Pulsar thermal imaging isn’t just for hunters, first responders and law enforcement. There are quite a few alternative uses for thermal imaging. Zoos, safari parks and other wildlife sanctuaries are increasingly using thermal cameras, binoculars and monoculars to monitor, observe, and study their animals. Particularly useful is thermal’s ability to function as a non-invasive health screening device for veterinarians. As a diagnostic tool, vets avoid capturing, handling and sedating an animal. Thermal can also detect a problem area before the animal starts displaying physical symptoms like a limp or favoring one leg.
Pulsar Pro Staff member and professional hog hunter—350 down this year alone—Brad Korando took a break from helping Texas farmers by visiting the Tyler, Texas Zoo with his family.

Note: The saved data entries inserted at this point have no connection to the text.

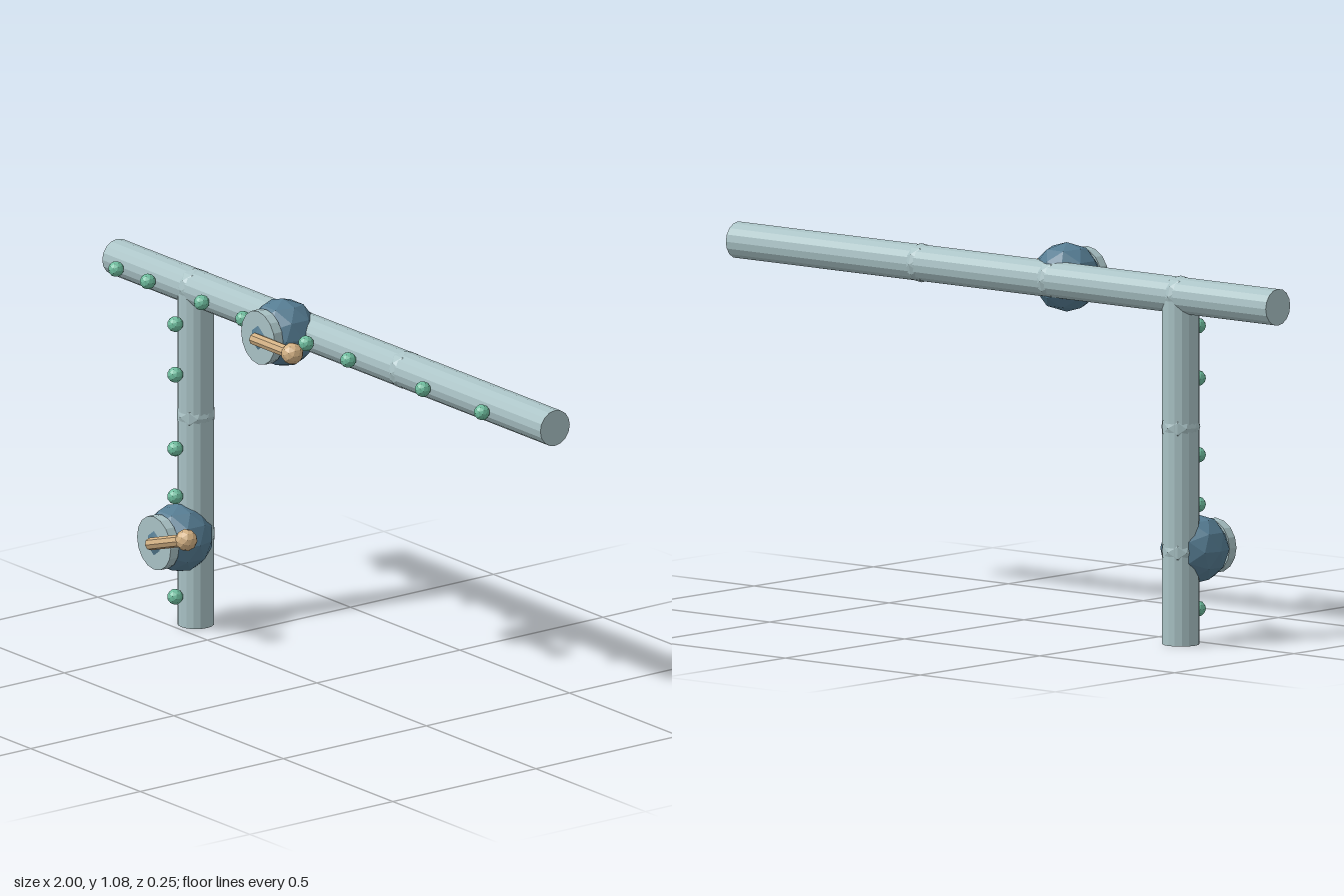
import * as THREE from 'three';

const flat = (color, name) => {
  const m = new THREE.MeshStandardMaterial({ color, flatShading: true });
  m.name = name;
  return m;
};

export function createModel() {
  const group = new THREE.Group();
  const pipeMetal = flat(0xa9c2c5, 'pale pipe metal');
  const valveBlue = flat(0x557c92, 'valve blue');
  const rivetGreen = flat(0x6ebd9e, 'rivet green');
  const handleTan = flat(0xd2b083, 'handle tan');

  const pipeY = 0.978, pipeZ = -0.067, pipeR = 0.0515, standX = -0.64;

  const add = (parent, name, geometry, material, x, y, z) => {
    const mesh = new THREE.Mesh(geometry, material);
    mesh.name = name;
    mesh.position.set(x, y, z);
    parent.add(mesh);
    return mesh;
  };

  // Main pipe and the branch dropping from it
  const main = add(group, 'mainPipe', new THREE.CylinderGeometry(pipeR, pipeR, 2, 16), pipeMetal, 0, pipeY, pipeZ);
  main.rotation.z = Math.PI / 2;
  add(group, 'branchPipe', new THREE.CylinderGeometry(pipeR, pipeR, pipeY, 16), pipeMetal, standX, pipeY / 2, pipeZ);

  // Faceted joints that swell slightly through the pipes
  const jointGeo = new THREE.IcosahedronGeometry(0.055, 1);
  for (const [x, y] of [[standX, pipeY], [-0.165, pipeY], [0.32, pipeY], [standX, 0.61], [standX, 0.262]]) {
    add(group, 'pipeJoint', jointGeo, pipeMetal, x, y, pipeZ);
  }

  // Rivets along the front of both pipes
  const rivetGeo = new THREE.IcosahedronGeometry(0.0225, 1);
  for (const x of [-0.91, -0.765, -0.52, -0.33, -0.043, 0.15, 0.49, 0.76]) {
    add(group, 'mainRivet', rivetGeo, rivetGreen, x, pipeY, 0.005);
  }
  for (const y of [0.092, 0.384, 0.523, 0.738, 0.885]) {
    add(group, 'branchRivet', rivetGeo, rivetGreen, standX, y, 0.005);
  }

  // Valve: round body, front collar and a lever with a knob
  const bodyGeo = new THREE.IcosahedronGeometry(0.0975, 1);
  const collarGeo = new THREE.CylinderGeometry(0.077, 0.077, 0.029, 16).rotateX(Math.PI / 2);
  const leverLength = 0.174;
  const leverGeo = new THREE.CylinderGeometry(0.0175, 0.0175, leverLength, 8).rotateZ(Math.PI / 2);
  const knobGeo = new THREE.IcosahedronGeometry(0.031, 1);

  const addValve = (name, x, y, angle) => {
    const valve = new THREE.Group();
    valve.name = name;
    valve.position.set(x, y, 0);
    add(valve, 'valveBody', bodyGeo, valveBlue, 0, 0, -0.008);
    add(valve, 'valveCollar', collarGeo, pipeMetal, 0, 0, 0.065);
    const handle = new THREE.Group();
    handle.name = 'valveHandle';
    handle.position.z = 0.093;
    handle.rotation.z = angle;
    add(handle, 'lever', leverGeo, handleTan, leverLength / 2, 0, 0);
    add(handle, 'knob', knobGeo, handleTan, leverLength, 0, 0);
    valve.add(handle);
    group.add(valve);
  };
  addValve('mainValve', -0.165, pipeY, 0);
  addValve('branchValve', standX, 0.262, 0.31);

  return group;
}
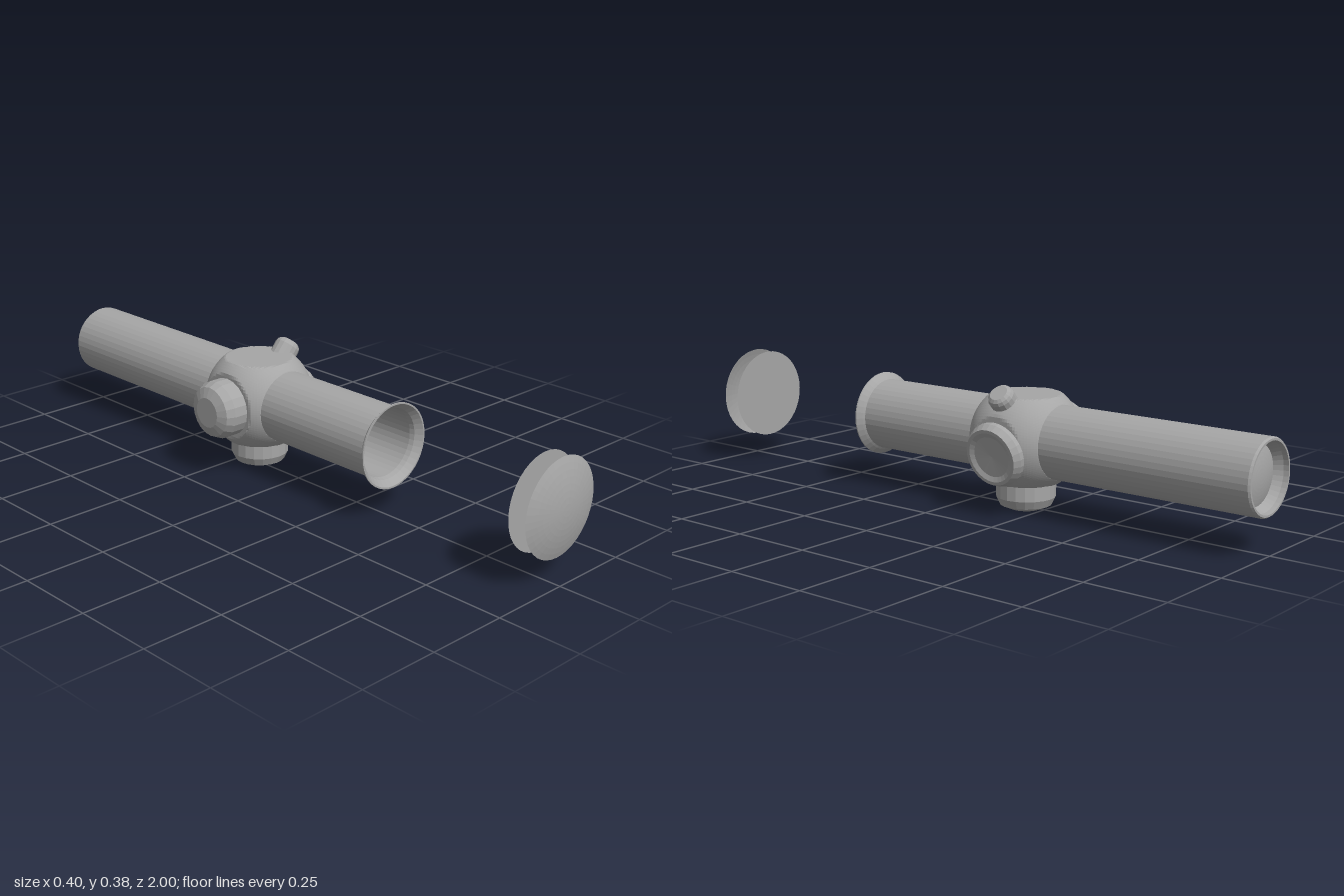
import * as THREE from 'three';

const metal = new THREE.MeshStandardMaterial({ color: 0xa6a6a6, flatShading: true, side: THREE.DoubleSide });
metal.name = 'plain grey';

const UP = new THREE.Vector3(0, 1, 0);
const AXIS = { x: 0.012, y: 0.217 };   // sight line
const HUB_Z = -0.19;

// Turned part: profile of [radius, distance along dir] pairs
function turned(name, profile, sides, dir, z = HUB_Z) {
  const pts = profile.map(([r, d]) => new THREE.Vector2(r, d));
  const mesh = new THREE.Mesh(new THREE.LatheGeometry(pts, sides), metal);
  mesh.name = name;
  mesh.quaternion.setFromUnitVectors(UP, new THREE.Vector3(...dir).normalize());
  mesh.position.set(AXIS.x, AXIS.y, z);
  return mesh;
}

// Shallow spherical cap profile from centre to rim
function capProfile(radius, rimZ, bulge, steps = 8) {
  const R = (radius * radius + bulge * bulge) / (2 * Math.abs(bulge));
  return Array.from({ length: steps + 1 }, (_, i) => {
    const r = radius * (1 - i / steps);
    const h = Math.sqrt(R * R - r * r) - (R - Math.abs(bulge));
    return [r, rimZ + Math.sign(bulge) * h];
  });
}

// Sphere with flats cut on each side
function hubGeometry() {
  const R = 0.168;
  const geo = new THREE.BoxGeometry(2, 2, 2, 28, 28, 28);
  const p = geo.attributes.position;
  const v = new THREE.Vector3();
  for (let i = 0; i < p.count; i++) {
    v.fromBufferAttribute(p, i);
    // even out the grid, then project
    v.set(...v.toArray().map((c) => Math.tan(c * Math.PI / 4))).normalize();
    const limit = Math.min(
      (v.x > 0 ? 0.146 : 0.132) / Math.max(Math.abs(v.x), 1e-6),
      0.131 / Math.max(Math.abs(v.y), 1e-6),
      0.13 / Math.max(Math.abs(v.z), 1e-6));
    v.multiplyScalar(Math.min(R, limit));
    p.setXYZ(i, v.x, v.y, v.z);
  }
  geo.computeVertexNormals();
  return geo;
}

export function createModel() {
  const group = new THREE.Group();
  group.name = 'sightingScope';

  // Hollow tube: outer wall, flared front lip, bore, rear recess
  group.add(turned('tube', [
    [0.085, -0.96], [0.098, -0.985], [0.1, -1], [0.106, -1], [0.11, -0.994],
    [0.11, 0.362], [0.116, 0.367], [0.13, 0.381], [0.13, 0.385],
    [0.125, 0.385], [0.108, 0.365], [0.104, 0.35], [0.104, -0.94], [0.085, -0.96],
  ], 40, [0, 0, 1], 0));
  group.add(turned('rearLens', capProfile(0.086, -0.96, -0.014), 40, [0, 0, 1], 0));

  // Separate front lens: domed face and flat back face
  group.add(turned('frontLensDome', capProfile(0.145, 0.975, 0.025), 40, [0, 0, 1], 0));
  group.add(turned('frontLensBack', [[0, 0.918], [0.143, 0.918]], 40, [0, 0, 1], 0));

  // Central hub
  const hub = new THREE.Mesh(hubGeometry(), metal);
  hub.name = 'hub';
  hub.position.set(AXIS.x, AXIS.y, HUB_Z);
  group.add(hub);

  // Matching adjustment knobs on the side and underneath
  const knob = [[0.09, 0.1], [0.09, 0.177], [0.09, 0.178], [0.078, 0.203], [0.047, 0.216], [0, 0.216]];
  group.add(turned('sideKnob', knob, 20, [-1, 0, 0]));
  group.add(turned('bottomKnob', knob, 20, [0, -1, 0]));

  // Tilted dished cap
  group.add(turned('tiltedCap', [
    [0, 0.134], [0.09, 0.134], [0.097, 0.139], [0.097, 0.154], [0.086, 0.174],
    [0.076, 0.174], [0.062, 0.168], [0, 0.166],
  ], 28, [0.979, -0.2, 0]));

  // Small slanted button
  group.add(turned('slantedButton', [
    [0.04, 0.12], [0.04, 0.183], [0.036, 0.193], [0.027, 0.2], [0, 0.2],
  ], 16, [0.66, 0.75, 0]));

  return group;
}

Using his Helion XP38 thermal imaging monocular, Brad took these awesome pictures, which highlight the differences in warm-blooded and cold-blooded animals and animals that are wet, as well as detailing the clarity the Helion series of monoculars provide.
The six different models of Helion thermal imaging monocular all share a high-resolution 640×480 AMOLED display and thermal sensor with a 17µm pixel pitch, for highly detailed images, positive identification and detection up to 2,000 yards, eight custom color modes, built-in onboard Wi-Fi and video recording, intuitive, easy-to-use interface, a high image frequency refresh rate at 50Hz for real-time fluid images, variable magnification for up-close or long-distance viewing, and include a rangefinding feature which quickly determines distances.